May 1, 2018 Published Work
TerraLex Connections Newsletter, 2018, Edition 2

With an ever-abundant list of important compliance requirements to contend with, life sciences compliance officers have no shortage of challenges. And this year won't offer any reprieve. On May 25, 2018, enforcement of the General Data Protection Regulation ("GDPR"), the European Union's (EU's) new data protection law, will begin-- and there is much to do between now and then.

The GDPR, which replaces the Data Protection Directive 95/46/EC ("the Directive"), changes the current EU data protection framework in several significant ways. Among other things, the new framework expands the territorial scope for EU data protection obligations, applies those obligations directly to data processors, and broadens the requirements for controllers. The GDPR also includes new, quite severe penalties for non-compliance. Regulators have the authority to levy fines for violations of the GDPR in an amount up to the greater of €20 million or 4% of a company's global annual revenue in the prior year. Data subjects also are entitled to specific remedies under the regulation.

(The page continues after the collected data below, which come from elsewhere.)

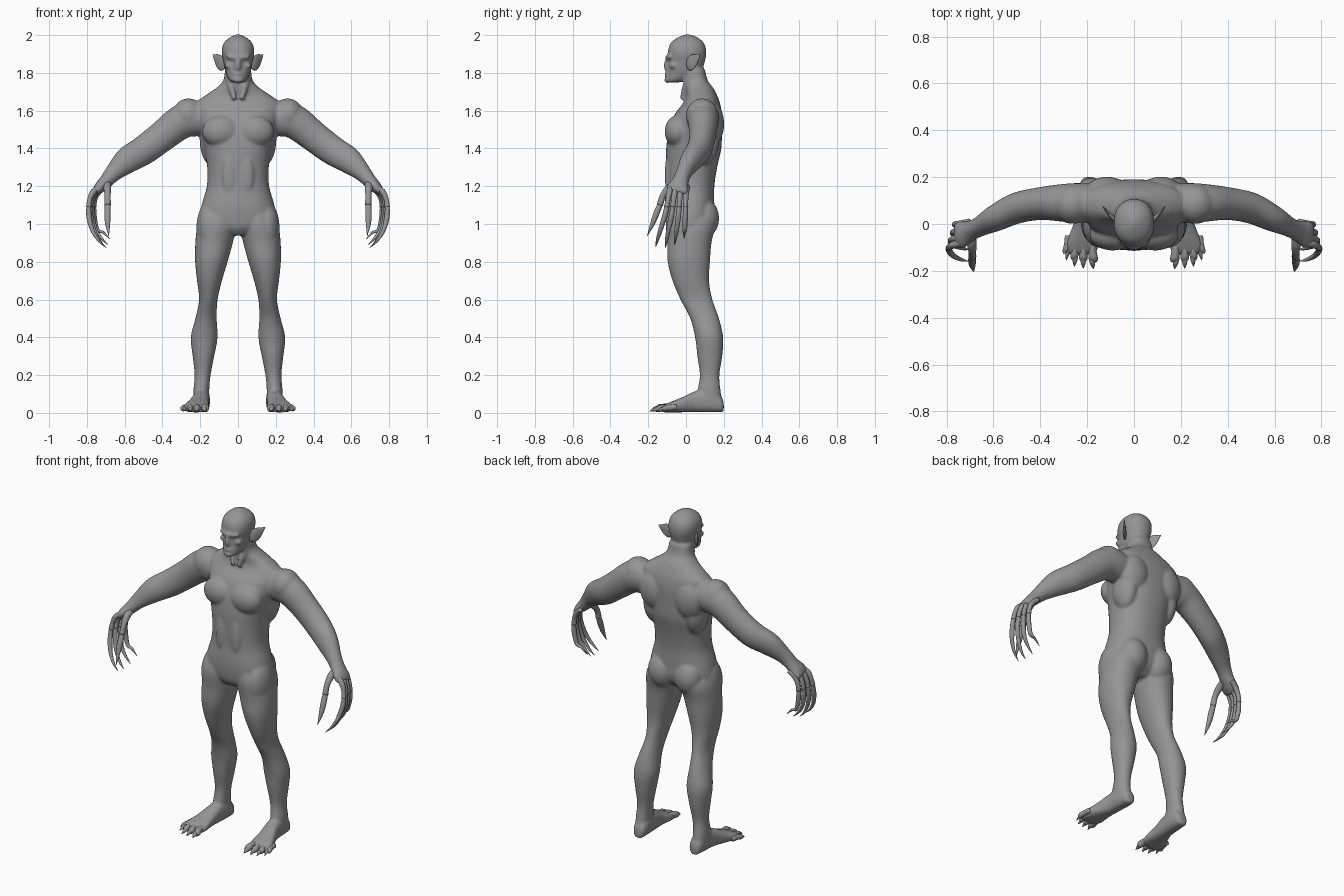
import bpy, bmesh, math
from mathutils import Vector, Matrix

skin = bpy.data.materials.new("grey_skin")
skin.diffuse_color = (0.3, 0.3, 0.3, 1)


def catmull(rows, steps):
    """Smoothly resample a list of equal-length number rows."""
    out, n = [], len(rows)
    for i in range(n - 1):
        a, b, c, d = (rows[min(max(k, 0), n - 1)] for k in (i - 1, i, i + 1, i + 2))
        for s in range(steps):
            t = s / steps
            out.append([0.5 * (2 * q + (r - p) * t + (2 * p - 5 * q + 4 * r - w) * t * t
                        + (3 * q - p - 3 * r + w) * t ** 3) for p, q, r, w in zip(a, b, c, d)])
    return out + [list(rows[-1])]


def loft(bm, rings, side=1, power=2.0, seg=24, steps=4):
    """Skin rings (centre, u axis, v axis) into a closed shell."""
    rows = catmull([[*c, *u, *v] for c, u, v in rings], steps)
    loops = []
    for r in rows:
        c, u, v = Vector(r[:3]), Vector(r[3:6]), Vector(r[6:])
        loop = []
        for k in range(seg):
            a = 2 * math.pi * k / seg
            cs, sn = math.cos(a), math.sin(a)
            p = c + u * math.copysign(abs(cs) ** (2 / power), cs) + v * math.copysign(abs(sn) ** (2 / power), sn)
            loop.append(bm.verts.new((p.x * side, p.y, p.z)))
        loops.append(loop)
    for a, b in zip(loops, loops[1:]):
        for k in range(seg):
            j = (k + 1) % seg
            bm.faces.new((a[k], a[j], b[j], b[k]))
    bm.faces.new(loops[0][::-1])
    bm.faces.new(loops[-1])


def slices(rows):
    """Horizontal rings from (z, x0, x1, y_front, y_back)."""
    return [(((a + b) / 2, (f + k) / 2, z), ((b - a) / 2, 0, 0), (0, (k - f) / 2, 0)) for z, a, b, f, k in rows]


def tube(bm, rows, side=1, seg=16, steps=4):
    """Tube along (x, y, z, radius in plane, radius in y)."""
    rings, n = [], len(rows)
    for i, (x, y, z, r1, r2) in enumerate(rows):
        t = Vector(rows[min(i + 1, n - 1)][:3]) - Vector(rows[max(i - 1, 0)][:3])
        u = t.cross(Vector((0, 1, 0))).normalized()
        rings.append(((x, y, z), u * r1, u.cross(t).normalized() * r2))
    loft(bm, rings, side, seg=seg, steps=steps)


def blob(bm, c, r, side=1):
    m = Matrix.Translation((c[0] * side, c[1], c[2])) @ Matrix.Diagonal((*r, 1))
    bmesh.ops.create_icosphere(bm, subdivisions=4, radius=1, matrix=m)


def finish(bm, name):
    bmesh.ops.recalc_face_normals(bm, faces=bm.faces)
    me = bpy.data.meshes.new(name)
    bm.to_mesh(me)
    bm.free()
    me.materials.append(skin)
    me.polygons.foreach_set("use_smooth", [True] * len(me.polygons))
    ob = bpy.data.objects.new(name, me)
    bpy.context.collection.objects.link(ob)
    return ob


body = bmesh.new()

# Torso, shoulders slope and neck
torso = [(.94, .05, -.07, .08), (.98, .15, -.1, .13), (1.03, .2, -.11, .15), (1.1, .193, -.113, .15),
         (1.2, .165, -.105, .15), (1.3, .163, -.105, .165), (1.4, .178, -.105, .187), (1.5, .2, -.09, .19),
         (1.58, .215, -.06, .19), (1.64, .22, -.015, .18), (1.68, .175, .0, .165), (1.72, .115, -.005, .145),
         (1.76, .078, -.01, .115), (1.82, .068, -.01, .1)]
loft(body, slices([(z, -w, w, f, b) for z, w, f, b in torso]), power=2.3, seg=40)

# Head
head = [(1.75, .036, -.1, -.03), (1.77, .052, -.108, .03), (1.81, .067, -.1, .08), (1.86, .077, -.095, .1),
        (1.9, .086, -.097, .107), (1.94, .083, -.09, .103), (1.97, .066, -.07, .085), (1.992, .036, -.035, .053),
        (2.003, .01, -.005, .02)]
loft(body, slices([(z, -w, w, f, b) for z, w, f, b in head]), power=2.2, seg=40)
blob(body, (0, -.098, 1.838), (.016, .022, .034))      # nose
blob(body, (0, -.1, 1.793), (.026, .014, .011))        # lips
blob(body, (0, -.098, 1.762), (.03, .018, .016))       # chin
tube(body, [(-.06, -.078, 1.885, .01, .012), (0, -.1, 1.88, .012, .013), (.06, -.078, 1.885, .01, .012)])  # brow

leg = [(1.08, .02, .17, -.09, .13), (1.0, .008, .213, -.108, .155), (.9, .028, .226, -.1, .135),
       (.8, .055, .227, -.097, .127), (.7, .085, .217, -.072, .122), (.6, .108, .206, -.03, .14),
       (.5, .113, .226, .022, .175), (.4, .108, .25, .048, .197), (.3, .126, .24, .06, .192),
       (.2, .145, .23, .073, .177), (.12, .152, .236, .062, .183), (.05, .15, .235, .06, .195)]
arm = [(.16, .09, 1.56, .08, .08), (.24, .09, 1.56, .098, .085), (.31, .09, 1.535, .09, .08),
       (.4, .087, 1.465, .082, .07), (.5, .068, 1.39, .078, .066), (.59, .025, 1.335, .07, .056),
       (.66, -.012, 1.27, .047, .042), (.7, -.03, 1.225, .037, .045), (.735, -.045, 1.19, .03, .058),
       (.758, -.05, 1.165, .018, .055)]
# Foot sections: y, centre x, half width, top
foot = [(.2, .19, .02, .05), (.185, .19, .036, .085), (.13, .192, .044, .12), (.05, .197, .045, .112),
        (-.02, .21, .056, .08), (-.08, .22, .07, .056), (-.115, .224, .066, .04), (-.13, .225, .05, .03)]

for s in (1, -1):
    loft(body, slices(leg), s, 2.1, 32)
    tube(body, arm, s, seg=32)
    loft(body, [((x, y, h / 2 + .003), (w, 0, 0), (0, 0, h / 2)) for y, x, w, h in foot], s, 2.5, 28)
    # Muscle masses: chest, shoulder, blade, flank, buttock, hip, cheekbone
    for c, r in [((.09, -.045, 1.49), (.1, .068, .085)), ((.262, .085, 1.575), (.085, .085, .09)),
                 ((.115, .13, 1.53), (.095, .072, .12)), ((.14, .09, 1.45), (.063, .085, .14)),
                 ((.09, .095, 1.03), (.085, .08, .105)), ((.15, .0, .98), (.07, .1, .14)),
                 ((.05, -.068, 1.838), (.022, .022, .016)), ((.045, -.095, 1.26), (.038, .017, .11))]:
        blob(body, c, r, s)
    # Neck cords down to the collar
    tube(body, [(.06, .03, 1.8, .016, .016), (.04, .0, 1.74, .017, .017), (.018, -.02, 1.66, .014, .014)], s)

ob = finish(body, "body")
rm = ob.modifiers.new("merge", "REMESH")
rm.mode, rm.voxel_size, rm.use_smooth_shade = "VOXEL", .0075, True
sm = ob.modifiers.new("soften", "SMOOTH")
sm.factor, sm.iterations = .5, 8

# Fingers, toes, claws and ears
fingers, finger_claws, toes, toe_claws, ears = (bmesh.new() for _ in range(5))
for s in (1, -1):
    for j, (y0, y1, zt) in enumerate([(-.088, -.16, .88), (-.06, -.11, .873), (-.03, -.06, .888), (0, -.01, .92)]):
        o, d = -.009 * j, y1 - y0
        tube(fingers, [(.73 + o, y0 + .01, 1.2, .012, .013), (.766 + o, y0, 1.17, .016, .016),
                       (.785 + o, y0 + d * .1, 1.13, .013, .013), (.79 + o, y0 + d * .2, 1.09, .014, .014)], s)
        tube(finger_claws, [(.79 + o, y0 + d * .17, 1.1, .012, .012), (.789 + o, y0 + d * .35, 1.04, .014, .014),
                            (.772 + o, y0 + d * .65, .97, .011, .012), (.74 + o, y0 + d * .88, zt + .035, .007, .008),
                            (.705 + o, y1, zt, .001, .001)], s)
    # Thumb
    tube(fingers, [(.695, -.04, 1.22, .022, .02), (.692, -.09, 1.19, .02, .02), (.69, -.122, 1.15, .016, .016),
                   (.69, -.138, 1.1, .017, .017)], s)
    tube(finger_claws, [(.69, -.134, 1.11, .014, .014), (.691, -.155, 1.06, .017, .016),
                        (.69, -.178, 1.0, .013, .012), (.684, -.205, .937, .001, .001)], s)
    for x, tip, r in [(.18, -.193, .02), (.217, -.19, .018), (.25, -.182, .017), (.28, -.155, .015)]:
        def along(rows):
            return [((x + (x - .22) * .08 * i, y, z), (w, 0, 0), (0, 0, h)) for i, (y, z, w, h) in enumerate(rows)]
        loft(toes, along([(tip + .105, .03, r, r), (tip + .07, .028, r * .9, r), (tip + .045, .024, r, r),
                          (tip + .03, .02, r * .6, r * .6)]), s, seg=16)
        loft(toe_claws, along([(tip + .045, .024, r * .7, r * .7), (tip + .022, .019, r * .55, r * .6),
                               (tip, .008, .001, .001)]), s, seg=12)
    loft(ears, [((.072, .008, 1.85), (.006, -.005, 0), (0, 0, .03)), ((.09, .025, 1.852), (.008, -.006, 0), (0, 0, .041)),
                ((.108, .046, 1.862), (.006, -.004, 0), (0, 0, .037)), ((.122, .062, 1.877), (.004, -.003, 0), (0, 0, .02)),
                ((.133, .075, 1.896), (.001, -.001, 0), (0, 0, .002))], s, seg=20)

for bm, name in [(fingers, "fingers"), (finger_claws, "finger_claws"), (toes, "toes"),
                 (toe_claws, "toe_claws"), (ears, "ears")]:
    finish(bm, name)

While many of the core data protection responsibilities outlined in the GDPR are not new to organizations involved in clinical research, the GDPR nonetheless will have important repercussions for the life sciences sector generally and for the multiple parties involved in global clinical research studies. This is because global studies typically involve the collection and analysis of large amounts of health and genetic data of study participants, and the data may be maintained in multiple databases and systems by multiple entities located in multiple countries. Therefore, sponsors of global clinical research studies and their Contract Research Organizations ("CROs") in particular will need to re-evaluate and document their respective data protection obligations and GDPR compliance in connection with these processing activities. This re-evaluation needs to be undertaken not only with respect to the sponsor-CRO relationship, but also with respect to the data processing activities and responsibilities of third party vendors, and of clinical trial sites in the EU.

To read the full article, please click the PDF link below or click here.